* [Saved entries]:
>>>>

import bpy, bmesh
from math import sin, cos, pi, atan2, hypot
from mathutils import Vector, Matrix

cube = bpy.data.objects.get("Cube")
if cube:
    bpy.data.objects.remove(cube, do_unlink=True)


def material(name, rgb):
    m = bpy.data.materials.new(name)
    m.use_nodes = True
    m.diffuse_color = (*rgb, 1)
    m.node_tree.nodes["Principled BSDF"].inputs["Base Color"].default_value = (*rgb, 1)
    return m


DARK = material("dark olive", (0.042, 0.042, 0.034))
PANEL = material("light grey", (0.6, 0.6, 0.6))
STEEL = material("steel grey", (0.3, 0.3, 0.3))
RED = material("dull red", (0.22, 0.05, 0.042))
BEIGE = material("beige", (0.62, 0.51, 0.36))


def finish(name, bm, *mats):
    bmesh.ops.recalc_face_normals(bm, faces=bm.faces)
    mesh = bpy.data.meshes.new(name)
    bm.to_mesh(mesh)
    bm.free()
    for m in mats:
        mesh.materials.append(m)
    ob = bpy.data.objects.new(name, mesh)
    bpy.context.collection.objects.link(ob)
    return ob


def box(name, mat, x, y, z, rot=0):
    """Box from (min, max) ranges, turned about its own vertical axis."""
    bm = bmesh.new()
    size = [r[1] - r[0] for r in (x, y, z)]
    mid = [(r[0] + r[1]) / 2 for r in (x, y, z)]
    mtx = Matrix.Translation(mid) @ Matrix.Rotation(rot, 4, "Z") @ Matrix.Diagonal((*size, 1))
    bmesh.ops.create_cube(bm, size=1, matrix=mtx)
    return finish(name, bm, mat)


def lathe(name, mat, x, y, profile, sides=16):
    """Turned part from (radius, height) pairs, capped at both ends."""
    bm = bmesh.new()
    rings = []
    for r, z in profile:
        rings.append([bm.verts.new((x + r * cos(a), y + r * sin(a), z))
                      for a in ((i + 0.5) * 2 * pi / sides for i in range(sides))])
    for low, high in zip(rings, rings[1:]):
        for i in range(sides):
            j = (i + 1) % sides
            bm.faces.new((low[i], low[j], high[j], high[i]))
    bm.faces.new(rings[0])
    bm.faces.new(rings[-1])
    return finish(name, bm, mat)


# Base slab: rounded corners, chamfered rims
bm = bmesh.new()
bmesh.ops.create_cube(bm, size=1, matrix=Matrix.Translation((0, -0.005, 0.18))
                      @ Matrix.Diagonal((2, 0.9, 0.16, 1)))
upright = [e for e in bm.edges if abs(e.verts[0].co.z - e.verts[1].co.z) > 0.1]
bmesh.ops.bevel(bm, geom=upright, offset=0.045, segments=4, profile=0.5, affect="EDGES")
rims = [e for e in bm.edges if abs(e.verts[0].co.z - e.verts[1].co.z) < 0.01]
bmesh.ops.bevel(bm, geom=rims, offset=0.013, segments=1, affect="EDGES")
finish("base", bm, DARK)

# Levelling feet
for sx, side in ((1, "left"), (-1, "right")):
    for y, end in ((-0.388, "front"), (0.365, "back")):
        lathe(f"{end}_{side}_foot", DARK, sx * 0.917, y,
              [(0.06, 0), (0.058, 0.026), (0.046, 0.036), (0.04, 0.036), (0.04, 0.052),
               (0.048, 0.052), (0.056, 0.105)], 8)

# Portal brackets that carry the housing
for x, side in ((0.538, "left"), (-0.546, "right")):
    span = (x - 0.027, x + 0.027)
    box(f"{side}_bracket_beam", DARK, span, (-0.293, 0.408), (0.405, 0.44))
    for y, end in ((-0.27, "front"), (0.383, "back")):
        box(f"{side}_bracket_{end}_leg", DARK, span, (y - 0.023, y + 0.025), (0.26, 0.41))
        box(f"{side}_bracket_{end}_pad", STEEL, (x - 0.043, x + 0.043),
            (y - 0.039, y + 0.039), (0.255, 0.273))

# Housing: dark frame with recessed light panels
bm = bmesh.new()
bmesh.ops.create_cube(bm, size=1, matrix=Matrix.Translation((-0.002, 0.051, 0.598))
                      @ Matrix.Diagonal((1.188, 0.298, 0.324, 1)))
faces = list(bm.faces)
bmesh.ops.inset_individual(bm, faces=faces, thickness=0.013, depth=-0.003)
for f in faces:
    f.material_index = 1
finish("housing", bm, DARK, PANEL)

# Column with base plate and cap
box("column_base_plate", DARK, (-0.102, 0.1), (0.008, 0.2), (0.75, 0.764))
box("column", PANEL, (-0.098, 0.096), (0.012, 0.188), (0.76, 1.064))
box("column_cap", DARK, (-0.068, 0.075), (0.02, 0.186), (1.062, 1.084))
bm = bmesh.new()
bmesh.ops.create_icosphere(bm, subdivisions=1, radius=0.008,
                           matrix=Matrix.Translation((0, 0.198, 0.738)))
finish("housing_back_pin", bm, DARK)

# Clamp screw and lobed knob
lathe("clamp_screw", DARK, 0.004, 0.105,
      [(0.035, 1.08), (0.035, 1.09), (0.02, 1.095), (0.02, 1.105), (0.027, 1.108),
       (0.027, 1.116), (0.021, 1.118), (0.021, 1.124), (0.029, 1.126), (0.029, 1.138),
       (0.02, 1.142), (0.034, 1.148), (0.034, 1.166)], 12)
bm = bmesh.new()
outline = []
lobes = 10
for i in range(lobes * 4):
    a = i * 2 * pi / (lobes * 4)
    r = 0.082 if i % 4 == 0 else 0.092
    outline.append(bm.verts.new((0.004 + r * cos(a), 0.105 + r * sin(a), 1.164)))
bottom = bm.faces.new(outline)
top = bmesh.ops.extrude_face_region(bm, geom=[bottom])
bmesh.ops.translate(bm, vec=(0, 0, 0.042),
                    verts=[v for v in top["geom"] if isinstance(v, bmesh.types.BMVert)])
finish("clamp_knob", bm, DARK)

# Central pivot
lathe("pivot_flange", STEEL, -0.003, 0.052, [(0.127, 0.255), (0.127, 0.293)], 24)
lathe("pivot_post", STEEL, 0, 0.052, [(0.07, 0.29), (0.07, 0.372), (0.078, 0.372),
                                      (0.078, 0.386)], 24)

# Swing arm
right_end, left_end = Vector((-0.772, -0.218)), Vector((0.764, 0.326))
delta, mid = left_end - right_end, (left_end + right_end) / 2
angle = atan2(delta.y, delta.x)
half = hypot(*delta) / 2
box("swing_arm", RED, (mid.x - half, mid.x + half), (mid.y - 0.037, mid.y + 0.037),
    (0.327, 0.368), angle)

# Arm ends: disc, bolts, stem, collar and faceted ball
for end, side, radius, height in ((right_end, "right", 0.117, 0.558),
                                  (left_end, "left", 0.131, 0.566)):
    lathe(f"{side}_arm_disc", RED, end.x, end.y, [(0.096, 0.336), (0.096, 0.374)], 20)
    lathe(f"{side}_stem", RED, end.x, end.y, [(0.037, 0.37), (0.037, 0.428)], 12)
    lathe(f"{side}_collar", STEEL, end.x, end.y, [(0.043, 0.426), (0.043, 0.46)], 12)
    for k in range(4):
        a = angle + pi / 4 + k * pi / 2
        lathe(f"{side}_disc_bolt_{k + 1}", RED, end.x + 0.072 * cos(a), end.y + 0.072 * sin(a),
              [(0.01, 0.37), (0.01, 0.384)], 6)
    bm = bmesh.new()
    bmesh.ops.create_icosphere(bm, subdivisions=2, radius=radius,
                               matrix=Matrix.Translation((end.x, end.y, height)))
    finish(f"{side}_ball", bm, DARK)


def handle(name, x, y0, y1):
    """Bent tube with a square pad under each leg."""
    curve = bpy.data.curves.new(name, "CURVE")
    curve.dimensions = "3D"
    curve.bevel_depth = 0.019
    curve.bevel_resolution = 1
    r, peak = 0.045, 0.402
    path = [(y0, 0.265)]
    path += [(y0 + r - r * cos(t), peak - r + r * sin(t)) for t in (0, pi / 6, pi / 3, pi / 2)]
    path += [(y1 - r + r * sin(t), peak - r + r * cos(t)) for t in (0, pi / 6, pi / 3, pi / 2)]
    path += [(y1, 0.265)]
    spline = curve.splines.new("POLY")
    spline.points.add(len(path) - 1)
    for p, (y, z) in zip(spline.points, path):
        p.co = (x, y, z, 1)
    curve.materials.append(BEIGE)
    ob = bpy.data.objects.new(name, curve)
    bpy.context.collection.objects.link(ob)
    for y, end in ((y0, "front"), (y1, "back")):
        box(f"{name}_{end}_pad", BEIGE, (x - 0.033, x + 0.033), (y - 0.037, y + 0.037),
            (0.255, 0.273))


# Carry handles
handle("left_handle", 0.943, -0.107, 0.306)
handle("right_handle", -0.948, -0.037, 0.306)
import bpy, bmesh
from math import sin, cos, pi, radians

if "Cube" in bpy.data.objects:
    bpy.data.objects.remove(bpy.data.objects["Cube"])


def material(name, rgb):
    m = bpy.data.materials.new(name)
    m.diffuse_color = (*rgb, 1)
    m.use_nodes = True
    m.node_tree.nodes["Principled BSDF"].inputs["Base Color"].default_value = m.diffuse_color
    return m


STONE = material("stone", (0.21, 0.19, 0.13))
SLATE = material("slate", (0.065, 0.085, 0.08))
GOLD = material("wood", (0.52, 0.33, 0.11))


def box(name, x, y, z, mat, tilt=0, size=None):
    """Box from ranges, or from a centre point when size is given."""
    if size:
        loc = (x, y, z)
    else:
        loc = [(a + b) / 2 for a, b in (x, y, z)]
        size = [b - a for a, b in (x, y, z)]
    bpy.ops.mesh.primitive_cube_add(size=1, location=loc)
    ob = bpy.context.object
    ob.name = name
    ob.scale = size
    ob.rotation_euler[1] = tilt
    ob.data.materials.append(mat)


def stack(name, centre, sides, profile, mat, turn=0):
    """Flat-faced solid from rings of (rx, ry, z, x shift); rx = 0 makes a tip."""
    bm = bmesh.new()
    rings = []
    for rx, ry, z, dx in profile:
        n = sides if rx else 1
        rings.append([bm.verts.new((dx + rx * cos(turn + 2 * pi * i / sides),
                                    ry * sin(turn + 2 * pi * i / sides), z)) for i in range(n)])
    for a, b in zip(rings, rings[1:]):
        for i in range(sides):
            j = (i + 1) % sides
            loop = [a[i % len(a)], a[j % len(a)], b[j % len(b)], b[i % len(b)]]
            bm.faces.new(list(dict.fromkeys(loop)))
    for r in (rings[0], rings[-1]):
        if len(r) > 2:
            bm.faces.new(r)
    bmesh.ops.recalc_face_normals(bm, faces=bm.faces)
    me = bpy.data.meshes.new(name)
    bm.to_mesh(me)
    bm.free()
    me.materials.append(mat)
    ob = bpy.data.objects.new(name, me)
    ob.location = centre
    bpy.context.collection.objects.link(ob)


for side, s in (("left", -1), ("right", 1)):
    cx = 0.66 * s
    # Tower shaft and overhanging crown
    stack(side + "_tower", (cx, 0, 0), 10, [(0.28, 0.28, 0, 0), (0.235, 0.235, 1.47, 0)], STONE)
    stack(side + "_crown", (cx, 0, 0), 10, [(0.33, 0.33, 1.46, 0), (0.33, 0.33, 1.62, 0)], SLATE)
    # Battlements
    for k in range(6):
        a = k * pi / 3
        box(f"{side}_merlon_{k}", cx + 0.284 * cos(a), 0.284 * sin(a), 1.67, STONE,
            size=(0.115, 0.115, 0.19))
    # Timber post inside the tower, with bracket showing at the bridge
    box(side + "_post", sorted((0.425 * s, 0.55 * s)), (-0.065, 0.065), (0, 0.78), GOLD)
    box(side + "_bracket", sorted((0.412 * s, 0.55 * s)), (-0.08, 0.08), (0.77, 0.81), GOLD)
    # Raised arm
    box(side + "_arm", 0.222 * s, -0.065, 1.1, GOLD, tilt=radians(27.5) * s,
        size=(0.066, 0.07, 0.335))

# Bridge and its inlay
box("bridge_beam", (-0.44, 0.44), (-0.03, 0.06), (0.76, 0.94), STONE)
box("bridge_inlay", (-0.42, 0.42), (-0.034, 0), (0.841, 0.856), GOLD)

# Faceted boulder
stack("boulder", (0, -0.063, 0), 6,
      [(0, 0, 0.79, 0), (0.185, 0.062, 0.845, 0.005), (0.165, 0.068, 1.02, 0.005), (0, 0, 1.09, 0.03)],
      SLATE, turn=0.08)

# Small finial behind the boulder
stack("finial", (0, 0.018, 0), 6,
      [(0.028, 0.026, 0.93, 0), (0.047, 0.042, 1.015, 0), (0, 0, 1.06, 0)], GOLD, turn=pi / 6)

<<<<

* [WHAT YOU WILL DO]: Filter the records above for lines containing the word "front", and copy those lines.

* [YOUR RESPONSE]:
    for y, end in ((-0.388, "front"), (0.365, "back")):
    for y, end in ((-0.27, "front"), (0.383, "back")):
    for y, end in ((y0, "front"), (y1, "back")):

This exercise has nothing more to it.